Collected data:
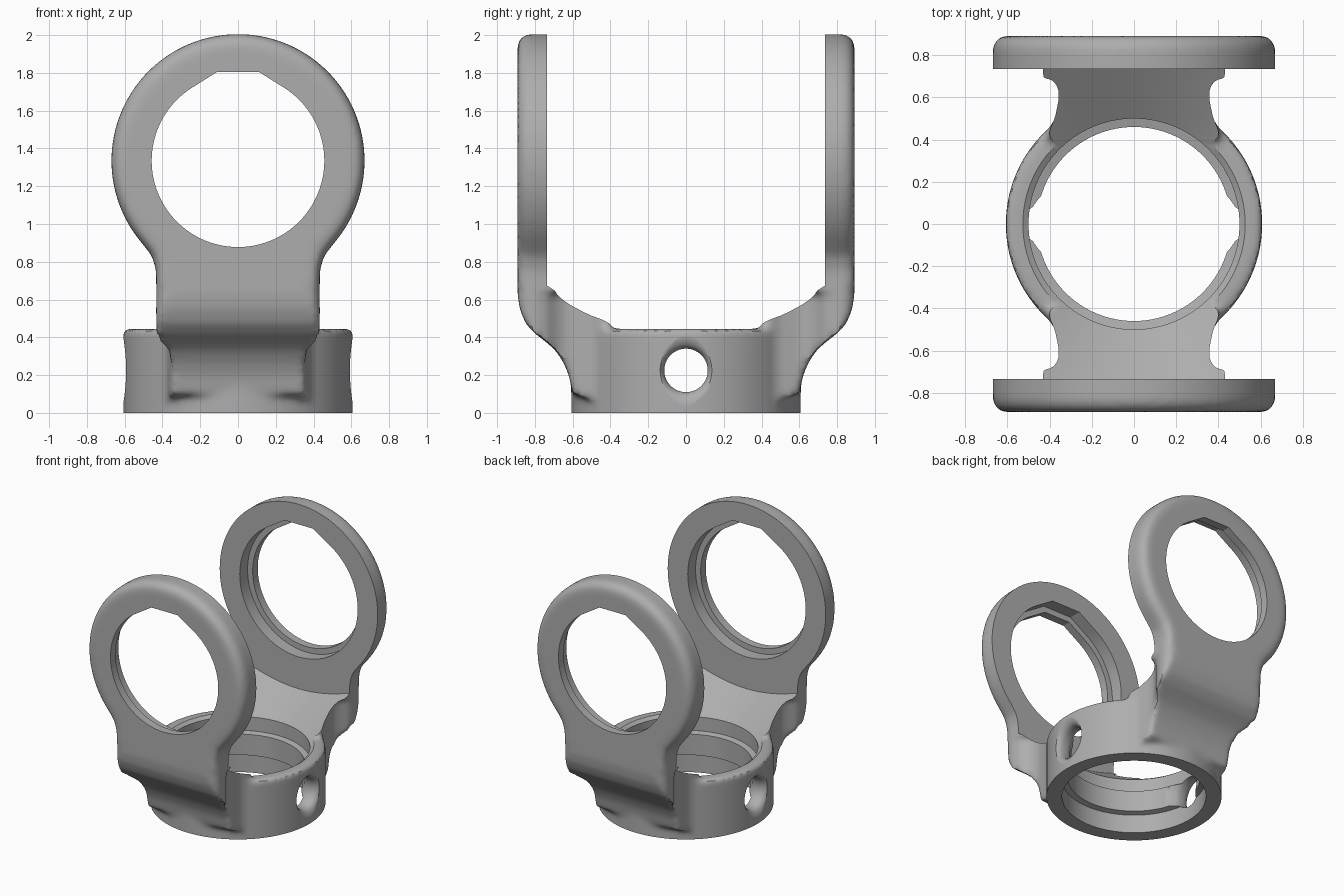
import bpy, bmesh
from math import sin, cos, radians, tau
from mathutils import Vector

if "Cube" in bpy.data.objects:
    bpy.data.objects.remove(bpy.data.objects["Cube"])

grey = bpy.data.materials.new("plain_grey")
grey.use_nodes = True
colour = (0.42, 0.42, 0.42, 1)
grey.diffuse_color = colour
grey.node_tree.nodes["Principled BSDF"].inputs["Base Color"].default_value = colour

HOLE_Z = 1.335      # centre of the upright rings
GAP = 0.735         # half the clear distance between the uprights


def loft(bm, rings):
    """Closed solid through a list of equally long point rings."""
    loops = [[bm.verts.new(p) for p in ring] for ring in rings]
    faces = [bm.faces.new(loops[0]), bm.faces.new(loops[-1])]
    n = len(loops[0])
    for a, b in zip(loops, loops[1:]):
        for i in range(n):
            j = (i + 1) % n
            faces.append(bm.faces.new((a[i], a[j], b[j], b[i])))
    bmesh.ops.recalc_face_normals(bm, faces=faces)


def circle(r, place, n=96):
    return [place(r * cos(tau * i / n), r * sin(tau * i / n)) for i in range(n)]


def turned(bm, profile, place):
    """Solid of revolution; place(u, v, h) sets the axis."""
    loft(bm, [circle(r, lambda u, v, h=h: place(u, v, h)) for r, h in profile])


def make_object(name, bm):
    mesh = bpy.data.meshes.new(name)
    bm.to_mesh(mesh)
    bm.free()
    obj = bpy.data.objects.new(name, mesh)
    bpy.context.collection.objects.link(obj)
    mesh.materials.append(grey)
    return obj


def apply(obj, kind, **settings):
    mod = obj.modifiers.new(kind.lower(), kind)
    for key, value in settings.items():
        setattr(mod, key, value)
    bpy.context.view_layer.objects.active = obj
    bpy.ops.object.modifier_apply(modifier=mod.name)


def cut(obj, name, bm):
    cutter = make_object(name, bm)
    cutter.hide_render = True
    apply(obj, "BOOLEAN", object=cutter, operation="DIFFERENCE", solver="EXACT")
    bpy.data.objects.remove(cutter)


def upright(x, z, h):
    return (x, z, h)


# Outer shell: base collar, two arms and two upright rings
shell = bmesh.new()
turned(shell, [(0.608, -0.3), (0.608, 0.445)], upright)

# Arm stations: distance from the middle, half width, underside height
ARM = [(0.40, 0.40, 0.05), (0.45, 0.40, 0.06), (0.50, 0.375, 0.07), (0.60, 0.355, 0.10),
       (0.62, 0.355, 0.20), (0.65, 0.36, 0.27), (0.69, 0.38, 0.33), (0.74, 0.42, 0.375),
       (0.80, 0.435, 0.42), (0.85, 0.43, 0.475), (0.88, 0.405, 0.55), (0.892, 0.37, 0.63)]
NECK = [(0.455, 0.83), (0.432, 0.75), (0.432, 0.64)]
RADIUS = 0.67
outline = [(RADIUS * cos(radians(a)), HOLE_Z + RADIUS * sin(radians(a)))
           for a in range(-41, 222, 2)]
outline += [(-x, z) for x, z in NECK] + NECK[::-1]
# Rounded outer edge of the upright: distance, inset
EDGE = [(0.60, 0), (0.835, 0), (0.865, 0.012), (0.885, 0.035), (0.892, 0.06)]

for side in (-1, 1):
    loft(shell, [[(-w, side * y, low), (w, side * y, low),
                  (w, side * y, 0.88), (-w, side * y, 0.88)] for y, w, low in ARM])
    rings = []
    for y, inset in EDGE:
        k = 1 - inset / RADIUS
        rings.append([(x * k, side * y, HOLE_Z + (z - HOLE_Z) * k) for x, z in outline])
    loft(shell, rings)

# Blend the shell into one body with soft fillets
body = make_object("yoke_body", shell)
apply(body, "REMESH", mode="VOXEL", voxel_size=0.018)
apply(body, "SMOOTH", factor=0.5, iterations=9)

# Stepped bore and conical floor, limited to the space between the uprights
cavity = bmesh.new()
turned(cavity, [(0.5, -0.6), (0.5, 0.14), (0.46, 0.15), (0.46, 0.31), (0.5, 0.32),
                (0.5, 0.426), (1.3, 0.986), (1.3, 3)], upright)
for side in (-1, 1):
    bmesh.ops.bisect_plane(cavity, geom=cavity.verts[:] + cavity.edges[:] + cavity.faces[:],
                           plane_co=Vector((0, side * GAP, 0)),
                           plane_no=Vector((0, side, 0)), clear_outer=True)
    rim = [e for e in cavity.edges if e.is_boundary]
    bmesh.ops.holes_fill(cavity, edges=rim, sides=0)
bmesh.ops.recalc_face_normals(cavity, faces=cavity.faces[:])
cut(body, "cavity_cutter", cavity)


# Flat-topped round openings through the uprights, wider on the inside
def opening(r, depth):
    flat = [(0.24 * r, 1.03 * r), (-0.24 * r, 1.03 * r)]
    arc = [(r * cos(radians(a)), r * sin(radians(a))) for a in range(120, 421, 3)]
    bm = bmesh.new()
    loft(bm, [[(x, y, HOLE_Z + z) for x, z in flat + arc] for y in (-depth, depth)])
    return bm


cut(body, "opening_cutter", opening(0.457, 1.2))
cut(body, "recess_cutter", opening(0.5, 0.83))

# Flared pin holes through both sides of the collar
FLARE = [(0.19, 0.40), (0.15, 0.45), (0.122, 0.48), (0.115, 0.51), (0.115, 0.55),
         (0.122, 0.575), (0.138, 0.593), (0.165, 0.604), (0.21, 0.612)]
for side in (-1, 1):
    pin = bmesh.new()
    turned(pin, FLARE, lambda u, v, h: (side * h, u, 0.225 + v))
    cut(body, "pin_hole_cutter", pin)

# Flat underside
ground = bmesh.new()
loft(ground, [[(-2, -2, z), (2, -2, z), (2, 2, z), (-2, 2, z)] for z in (-2, 0)])
cut(body, "underside_cutter", ground)

bpy.ops.object.select_all(action="DESELECT")
body.select_set(True)
bpy.context.view_layer.objects.active = body
bpy.ops.object.shade_smooth_by_angle(angle=radians(32))
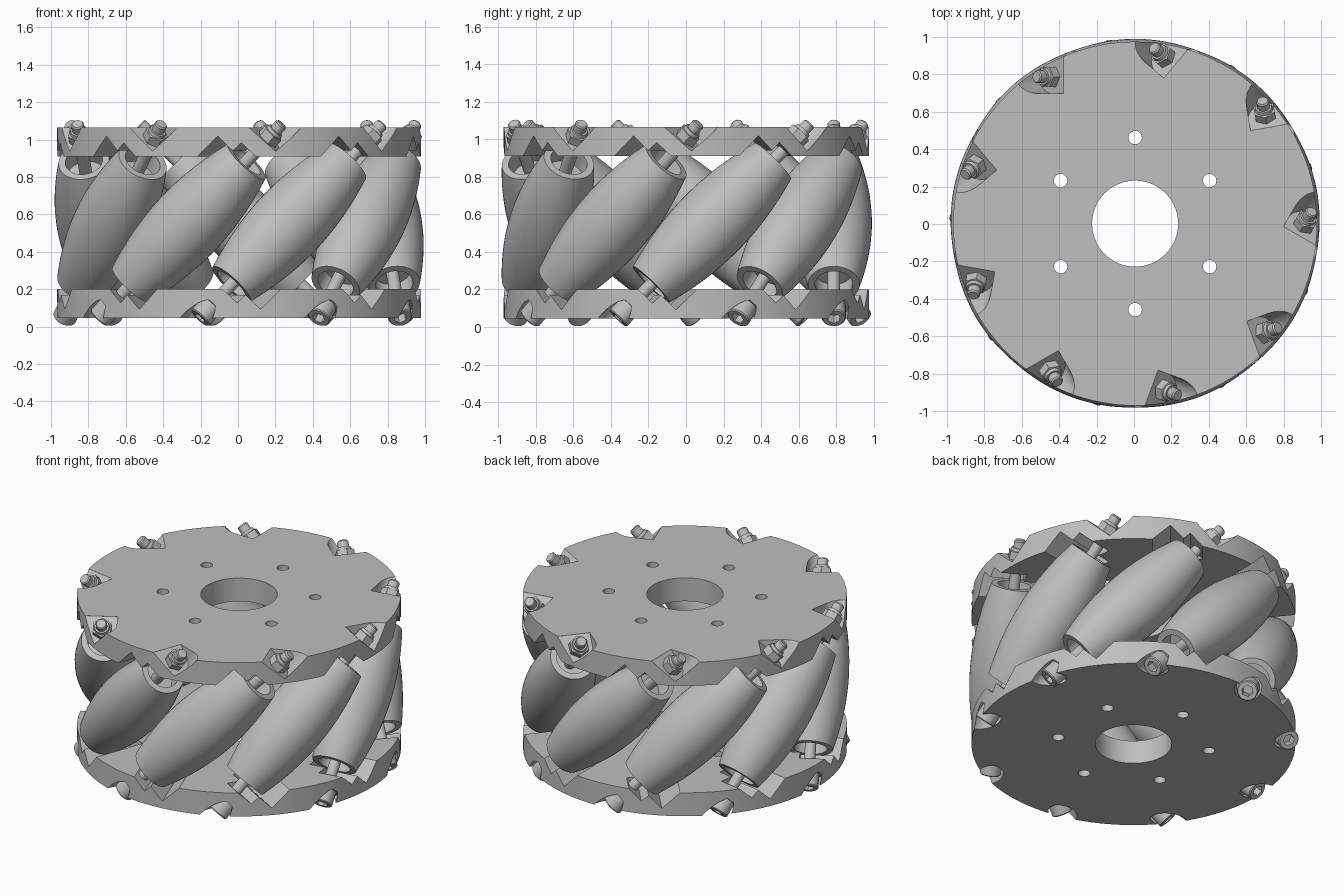
import bpy, bmesh, math
from mathutils import Matrix, Vector

if "Cube" in bpy.data.objects:
    bpy.data.objects.remove(bpy.data.objects["Cube"])

COUNT, FIRST = 9, math.radians(-70)     # rollers around the wheel
MID, DIST, REACH = 0.555, 0.785, 0.988  # mid height, roller axis distance, rolling radius
CENTRE = Vector((0.006, 0.002, MID))
HALF = 0.465                            # half length of a roller

grey = bpy.data.materials.new("light_grey")
grey.use_nodes = True
grey.diffuse_color = (0.52, 0.52, 0.52, 1)
grey.node_tree.nodes["Principled BSDF"].inputs["Base Color"].default_value = (0.52, 0.52, 0.52, 1)


def add_object(name, mesh, matrix=None):
    obj = bpy.data.objects.new(name, mesh)
    bpy.context.collection.objects.link(obj)
    if matrix:
        obj.matrix_world = matrix
    return obj


def to_mesh(bm, name):
    bmesh.ops.recalc_face_normals(bm, faces=bm.faces)
    mesh = bpy.data.meshes.new(name)
    bm.to_mesh(mesh)
    bm.free()
    mesh.materials.append(grey)
    return mesh


def frame(i, flip=False):
    """Local x = across the axle, y = outward, z = along the slanted axle."""
    a = FIRST + i * math.tau / COUNT
    out = Vector((math.cos(a), math.sin(a), 0))
    tangent = Vector((-out.y, out.x, 0))
    up = Vector((0, 0, 1))
    axle, across = (tangent + up).normalized(), (up - tangent).normalized()
    if flip:
        axle, across = -axle, -across
    m = Matrix((across, out, axle)).transposed().to_4x4()
    m.translation = CENTRE + out * DIST
    return m


def lathe(name, profile, segs, closed=False):
    """Spin (radius, height, is_hexagon) points around z."""
    bm = bmesh.new()
    rings = []
    for r, z, hexagon in profile:
        ring = []
        for k in range(segs):
            a = math.tau * k / segs
            rr = r
            if hexagon:
                rr = r * math.cos(math.pi / 6) / math.cos(a % (math.pi / 3) - math.pi / 6)
            ring.append(bm.verts.new((rr * math.cos(a), rr * math.sin(a), z)))
        rings.append(ring)
    pairs = list(zip(rings, rings[1:]))
    if closed:
        pairs.append((rings[-1], rings[0]))
    else:
        bm.faces.new(rings[0])
        bm.faces.new(rings[-1])
    for lo, hi in pairs:
        for k in range(segs):
            n = (k + 1) % segs
            bm.faces.new((lo[k], lo[n], hi[n], hi[k]))
    return to_mesh(bm, name)


def prism(bm, outline, z0, z1, matrix):
    low = [bm.verts.new(matrix @ Vector((x, y, z0))) for x, y in outline]
    high = [bm.verts.new(matrix @ Vector((x, y, z1))) for x, y in outline]
    bm.faces.new(low)
    bm.faces.new(high)
    for k in range(len(low)):
        n = (k + 1) % len(low)
        bm.faces.new((low[k], low[n], high[n], high[k]))


def circle(r, segs, x=0, y=0):
    return [(x + r * math.cos(math.tau * k / segs), y + r * math.sin(math.tau * k / segs))
            for k in range(segs)]


def ring_cutter(name, outline, z0, z1, flip):
    bm = bmesh.new()
    for i in range(COUNT):
        prism(bm, outline, z0, z1, frame(i, flip))
    return add_object(name, to_mesh(bm, name))


def cut(obj, cutter):
    mod = obj.modifiers.new(cutter.name, 'BOOLEAN')
    mod.operation, mod.solver, mod.object = 'DIFFERENCE', 'EXACT', cutter
    bpy.context.view_layer.objects.active = obj
    bpy.ops.object.modifier_apply(modifier=mod.name)
    bpy.data.objects.remove(cutter)


# Pocket outlines: open towards the rim
def slot(w, inner):
    return [(-w, -inner), (w, -inner), (w, 0.4), (-w, 0.4)]


W = 0.09
nut_pocket = [(-W * math.sin(k * math.pi / 16), -W * math.cos(k * math.pi / 16)) for k in range(9)]
nut_pocket += [(-W, 0.4), (W, 0.4), (W, -W)]

# Side plates with hub hole, bolt circle and slanted pockets
smooth = []
for name, z0, z1, flip in (("bottom_plate", 0.045, 0.2, True), ("top_plate", 0.91, 1.065, False)):
    here = Matrix.Translation((CENTRE.x, CENTRE.y, 0))
    bm = bmesh.new()
    prism(bm, circle(0.973, 128), z0, z1, here)
    plate = add_object(name, to_mesh(bm, name))
    bm = bmesh.new()
    prism(bm, circle(0.23, 64), z0 - 0.1, z1 + 0.1, here)
    for k in range(6):
        a = math.pi / 6 + k * math.pi / 3
        prism(bm, circle(0.036, 24, 0.46 * math.cos(a), 0.46 * math.sin(a)), z0 - 0.1, z1 + 0.1, here)
    cut(plate, add_object("hole_cutter", to_mesh(bm, "hole_cutter")))
    cut(plate, ring_cutter("roller_end_cutter", slot(0.17, 0.16), 0.25, 0.485, flip))
    cut(plate, ring_cutter("spacer_cutter", slot(0.06, 0.06), 0.4, 0.545, flip))
    outer = circle(0.078, 32) if flip else nut_pocket
    cut(plate, ring_cutter("fastener_cutter", outer, 0.63, 0.9, flip))
    smooth.append(plate)

# Barrel roller with counterbored ends
steps = 24
barrel = []
for k in range(steps + 1):
    t = HALF * (2 * k / steps - 1)
    barrel.append((REACH - math.sqrt(DIST ** 2 + t * t / 2), t, False))
bore = [(0.1, HALF, False), (0.1, HALF - 0.1, False), (0.034, HALF - 0.1, False)]
bore += [(r, -z, h) for r, z, h in reversed(bore)]
roller_mesh = lathe("roller", barrel + bore, 48, closed=True)

# Socket-head axle bolt and its lock nut
bolt_mesh = lathe("axle_bolt", [
    (0.036, -0.665, True), (0.036, -0.72, True), (0.058, -0.72, False), (0.064, -0.714, False),
    (0.064, -0.63, False), (0.034, -0.63, False), (0.034, 0.74, False), (0.028, 0.748, False)], 24)
nut_mesh = lathe("lock_nut", [
    (0.062, 0.63, True), (0.062, 0.68, True), (0.048, 0.682, False), (0.044, 0.7, False),
    (0.03, 0.7, False)], 24)

for i in range(COUNT):
    for name, mesh in (("roller", roller_mesh), ("axle_bolt", bolt_mesh), ("lock_nut", nut_mesh)):
        smooth.append(add_object(f"{name}_{i + 1}", mesh, frame(i)))

bpy.ops.object.select_all(action='DESELECT')
for obj in smooth:
    obj.select_set(True)
bpy.context.view_layer.objects.active = smooth[0]
bpy.ops.object.shade_smooth_by_angle(angle=math.radians(30))
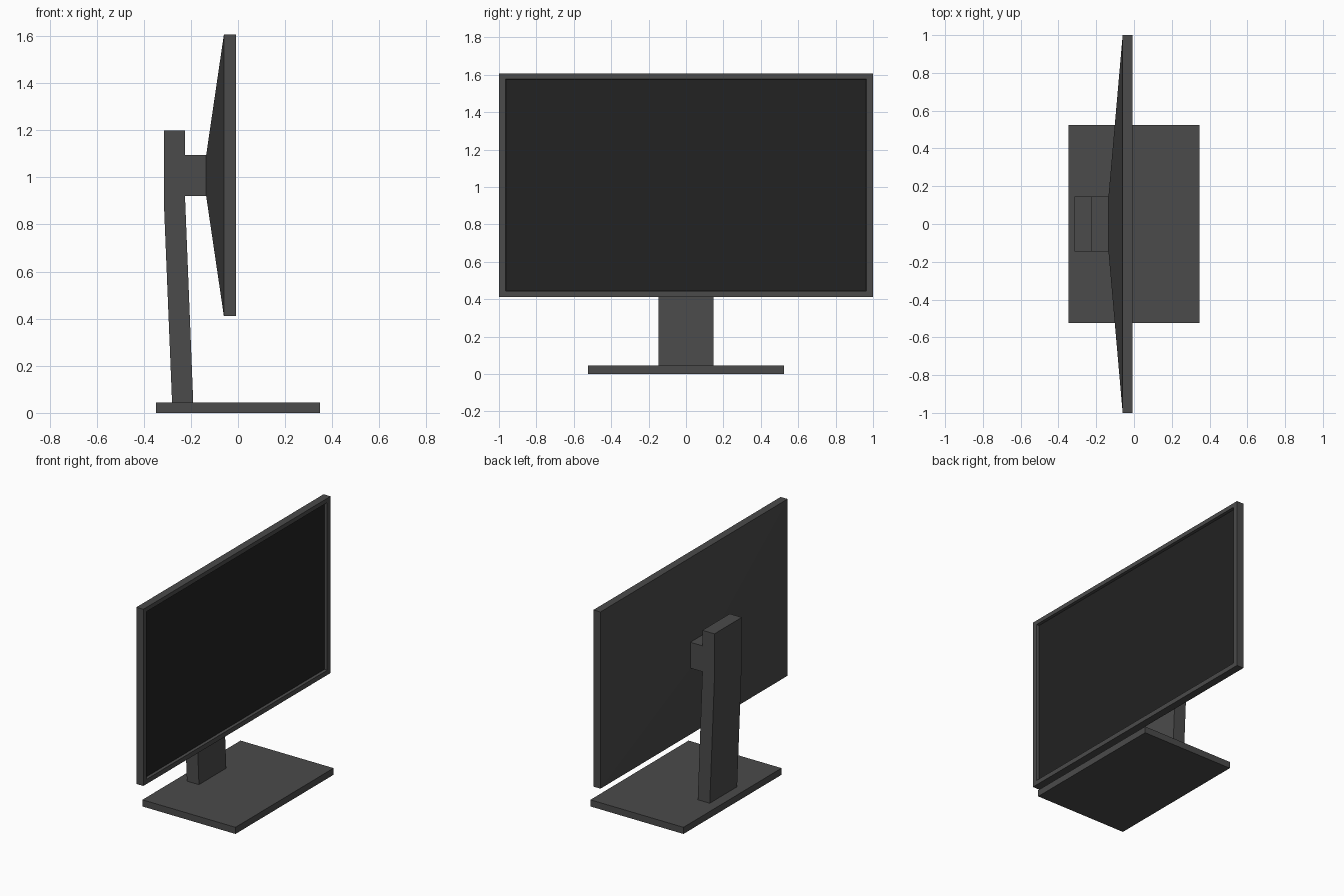
import bpy, bmesh

if "Cube" in bpy.data.objects:
    bpy.data.objects.remove(bpy.data.objects["Cube"])


def material(name, value):
    m = bpy.data.materials.new(name)
    m.diffuse_color = (value, value, value, 1)
    m.use_nodes = True
    m.node_tree.nodes["Principled BSDF"].inputs["Base Color"].default_value = m.diffuse_color
    return m


body = material("dark grey plastic", 0.07)
glass = material("black screen", 0.016)


def finish(name, bm, *mats):
    bmesh.ops.recalc_face_normals(bm, faces=bm.faces)
    me = bpy.data.meshes.new(name)
    bm.to_mesh(me)
    bm.free()
    for m in mats:
        me.materials.append(m)
    ob = bpy.data.objects.new(name, me)
    bpy.context.collection.objects.link(ob)
    return ob


def prism(name, profile, half_width):
    """Extrude an x-z profile symmetrically along y."""
    bm = bmesh.new()
    face = bm.faces.new([bm.verts.new((x, -half_width, z)) for x, z in profile])
    new = bmesh.ops.extrude_face_region(bm, geom=[face])["geom"]
    verts = [v for v in new if isinstance(v, bmesh.types.BMVert)]
    bmesh.ops.translate(bm, verts=verts, vec=(0, 2 * half_width, 0))
    return finish(name, bm, body)


# Flat foot plate
prism("base", [(-0.348, 0), (0.348, 0), (0.348, 0.045), (-0.348, 0.045)], 0.524)

# Leaning column with upright head and the arm that holds the display
prism("stand", [(-0.28, 0.045), (-0.19, 0.045), (-0.225, 0.92), (-0.135, 0.92),
                (-0.135, 1.095), (-0.225, 1.095), (-0.225, 1.2),
                (-0.315, 1.2), (-0.315, 0.9)], 0.146)

# Housing: rectangles (x, half width, z low, z high) joined from back to screen
sections = [
    (-0.135, 0.146, 0.92, 1.095),   # back plate at the arm
    (-0.06, 1.0, 0.411, 1.606),     # tapered back meets the rim
    (-0.008, 1.0, 0.411, 1.606),    # front edge of the rim
    (-0.008, 0.965, 0.443, 1.577),  # inner edge of the bezel
    (-0.026, 0.962, 0.446, 1.574),  # recessed screen
]
bm = bmesh.new()
rings = [[bm.verts.new((x, y, z)) for y, z in ((-w, lo), (w, lo), (w, hi), (-w, hi))]
         for x, w, lo, hi in sections]
for a, b in zip(rings, rings[1:]):
    for i in range(4):
        j = (i + 1) % 4
        bm.faces.new((a[i], a[j], b[j], b[i]))
bm.faces.new(rings[0])
bm.faces.new(rings[-1]).material_index = 1
finish("display", bm, body, glass)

### Aim of the exercise
Report how many lines of the entries hold the string "grey". Provide the number alone.

### Finished task
11